(Stored items from a collection)
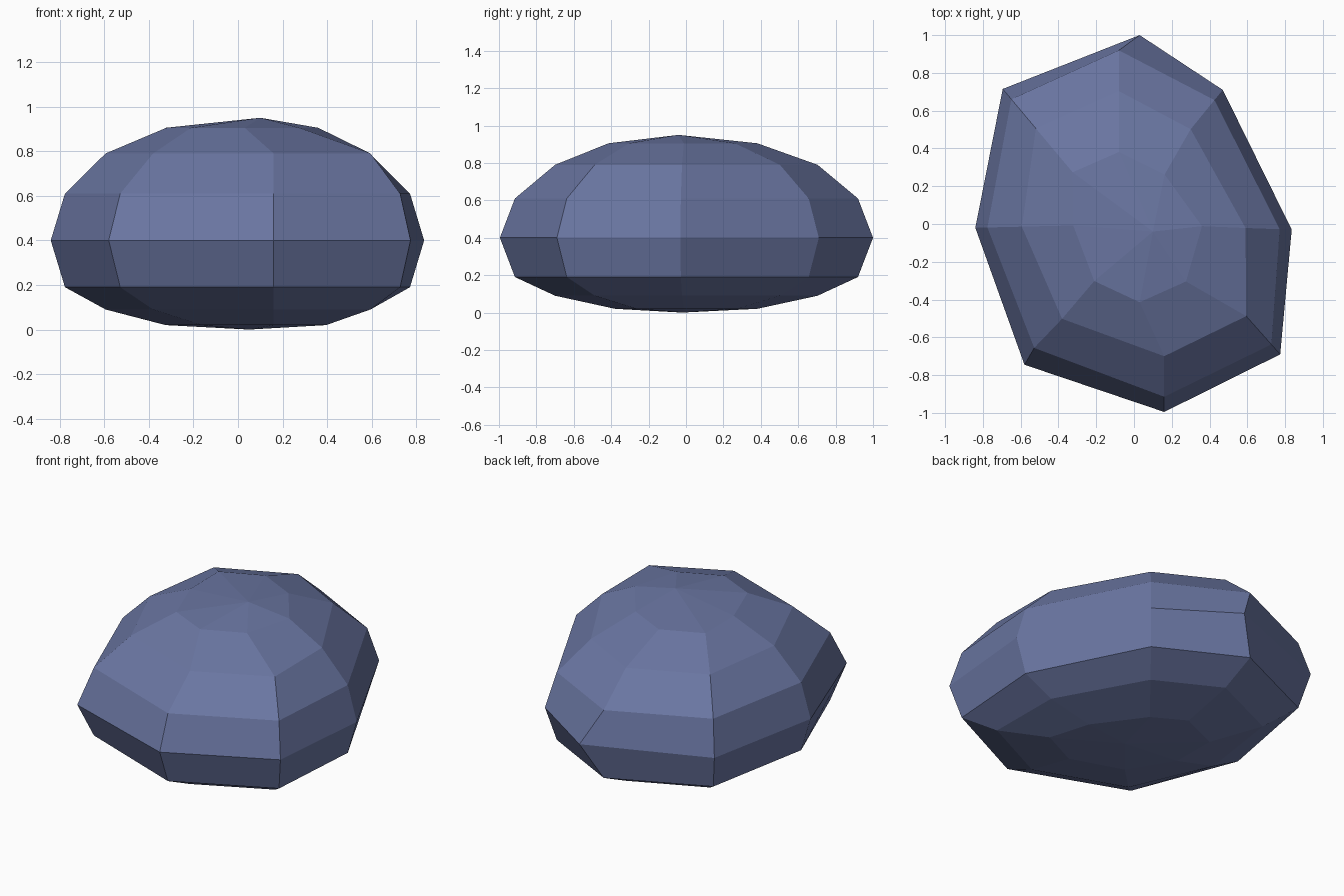
import bpy
import bmesh
from mathutils import Vector

old = bpy.data.objects.get("Cube")
if old:
    bpy.data.objects.remove(old, do_unlink=True)

# Eight columns around the stone: base x, base y, sideways lean
columns = [
    (0.0, -0.99, 0.16), (0.614, -0.69, 0.16), (0.835, -0.03, 0.0), (0.58, 0.71, -0.11),
    (0.0, 0.995, -0.08), (-0.6, 0.715, -0.095), (-0.84, -0.02, 0.0), (-0.68, -0.71, 0.10),
]
# Rings from low to high: height, size
rings = [(0.02, 0.383), (0.09, 0.707), (0.19, 0.924), (0.4, 1.0),
         (0.61, 0.924), (0.79, 0.707), (0.905, 0.383)]
EQUATOR, CROWN = 3, 6

# Chipped corners: (ring, column) -> shift
chips = {
    (EQUATOR, 0): (0.0, -0.005), (EQUATOR, 4): (0.11, 0.005), (EQUATOR, 7): (0.0, -0.035),
    (CROWN, 0): (-0.13, -0.035), (CROWN, 1): (-0.12, -0.04), (CROWN, 2): (0.04, 0.0),
    (CROWN, 3): (0.05, -0.01), (CROWN, 7): (-0.05, -0.03),
}

bm = bmesh.new()
loops = []
for r, (z, size) in enumerate(rings):
    loop = []
    for c, (x, y, lean) in enumerate(columns):
        dx, dy = chips.get((r, c), (0.0, 0.0))
        loop.append(bm.verts.new(Vector((x * size + lean + dx, y * size + dy, z))))
    loops.append(loop)

# Side facets and the two pointed caps
bottom = bm.verts.new((0.05, -0.02, 0.0))
top = bm.verts.new((0.10, -0.04, 0.95))
count = len(columns)
for i in range(count):
    j = (i + 1) % count
    for low, high in zip(loops, loops[1:]):
        bm.faces.new((low[i], low[j], high[j], high[i]))
    bm.faces.new((bottom, loops[0][j], loops[0][i]))
    bm.faces.new((top, loops[-1][i], loops[-1][j]))
bmesh.ops.recalc_face_normals(bm, faces=bm.faces)

mesh = bpy.data.meshes.new("stone")
bm.to_mesh(mesh)
bm.free()
stone = bpy.data.objects.new("stone", mesh)
bpy.context.collection.objects.link(stone)

# Slate blue stone colour
color = (0.144, 0.181, 0.361, 1.0)
mat = bpy.data.materials.new("slate_blue")
mat.use_nodes = True
mat.diffuse_color = color
bsdf = next(n for n in mat.node_tree.nodes if n.type == "BSDF_PRINCIPLED")
bsdf.inputs["Base Color"].default_value = color
mesh.materials.append(mat)
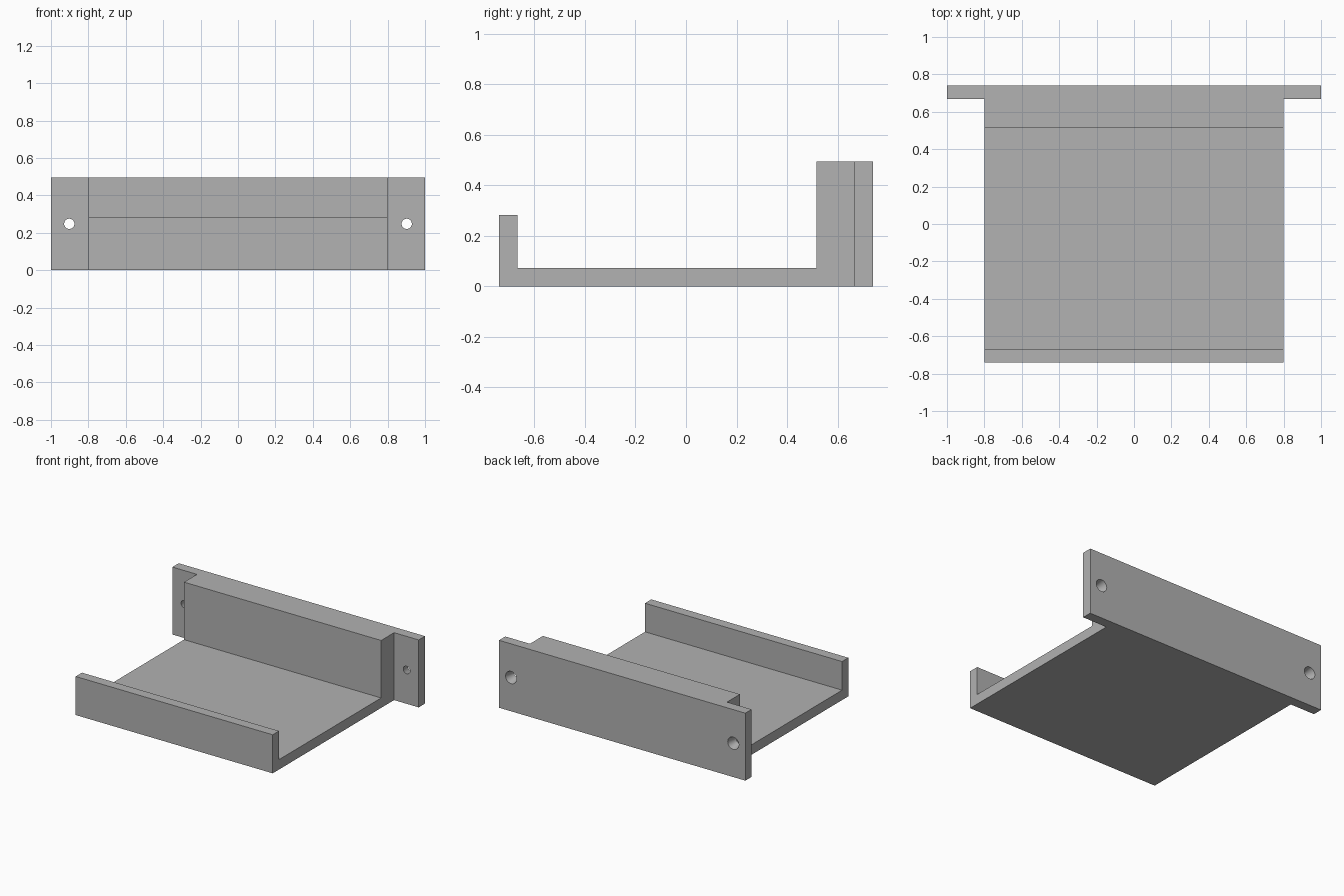
import bpy
import bmesh
from math import radians
from mathutils import Matrix, Vector

cube = bpy.data.objects.get("Cube")
if cube:
    bpy.data.objects.remove(cube, do_unlink=True)

# Main dimensions
HALF_W, EAR_X = 0.8, 1.0
FRONT, BACK = -0.74, 0.74
WALL = 0.073
HEIGHT, LIP_H = 0.495, 0.283
BLOCK_Y = 0.517
HOLE_X, HOLE_Z = 0.902, 0.248
HOLE_R_FRONT, HOLE_R_BACK = 0.0275, 0.045

grey = bpy.data.materials.new("plain grey")
grey.use_nodes = True
colour = (0.445, 0.445, 0.445, 1)
grey.diffuse_color = colour
grey.node_tree.nodes["Principled BSDF"].inputs["Base Color"].default_value = colour


def add_object(name, bm):
    bmesh.ops.recalc_face_normals(bm, faces=bm.faces)
    mesh = bpy.data.meshes.new(name)
    bm.to_mesh(mesh)
    bm.free()
    mesh.materials.append(grey)
    obj = bpy.data.objects.new(name, mesh)
    bpy.context.collection.objects.link(obj)
    return obj


def prism(name, points, direction):
    """Extrude a closed outline along a direction."""
    bm = bmesh.new()
    face = bm.faces.new([bm.verts.new(p) for p in points])
    result = bmesh.ops.extrude_face_region(bm, geom=[face])
    verts = [g for g in result["geom"] if isinstance(g, bmesh.types.BMVert)]
    bmesh.ops.translate(bm, verts=verts, vec=Vector(direction))
    return add_object(name, bm)


def cut(target, cutter):
    cutter.hide_render = True
    mod = target.modifiers.new("cut", 'BOOLEAN')
    mod.operation = 'DIFFERENCE'
    mod.solver = 'EXACT'
    mod.object = cutter
    bpy.context.view_layer.objects.active = target
    bpy.ops.object.modifier_apply(modifier=mod.name)
    bpy.data.objects.remove(cutter, do_unlink=True)


# Body: T-shaped plan with mounting ears at the back
ear_front = BACK - WALL
half = [(HALF_W, FRONT), (HALF_W, ear_front), (EAR_X, ear_front), (EAR_X, BACK)]
plan = half + [(-x, y) for x, y in reversed(half)]
body = prism("tray_bracket", [(x, y, 0) for x, y in plan], (0, 0, HEIGHT))

# Hollow above the floor and the front lip
lip_back = FRONT + WALL
side = [(-1, LIP_H), (lip_back, LIP_H), (lip_back, WALL),
        (BLOCK_Y, WALL), (BLOCK_Y, 1), (-1, 1)]
cut(body, prism("hollow_cutter", [(-0.9, y, z) for y, z in side], (1.8, 0, 0)))

# Tapered screw holes, wider at the back
extra = 0.01
slope = (HOLE_R_BACK - HOLE_R_FRONT) / WALL
for sign in (-1, 1):
    bm = bmesh.new()
    bmesh.ops.create_cone(
        bm, cap_ends=True, segments=32, depth=WALL + 2 * extra,
        radius1=HOLE_R_FRONT - slope * extra,
        radius2=HOLE_R_BACK + slope * extra,
        matrix=Matrix.Translation((sign * HOLE_X, BACK - WALL / 2, HOLE_Z))
        @ Matrix.Rotation(radians(-90), 4, 'X'))
    cut(body, add_object("hole_cutter", bm))

# Smooth the hole walls, keep all edges sharp
bpy.ops.object.select_all(action='DESELECT')
body.select_set(True)
bpy.context.view_layer.objects.active = body
bpy.ops.object.shade_smooth_by_angle(angle=radians(30))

**About this exercise**
Search the data for "Matrix". Copy every line that has it.

**Completed task**
from mathutils import Matrix, Vector
        matrix=Matrix.Translation((sign * HOLE_X, BACK - WALL / 2, HOLE_Z))
        @ Matrix.Rotation(radians(-90), 4, 'X'))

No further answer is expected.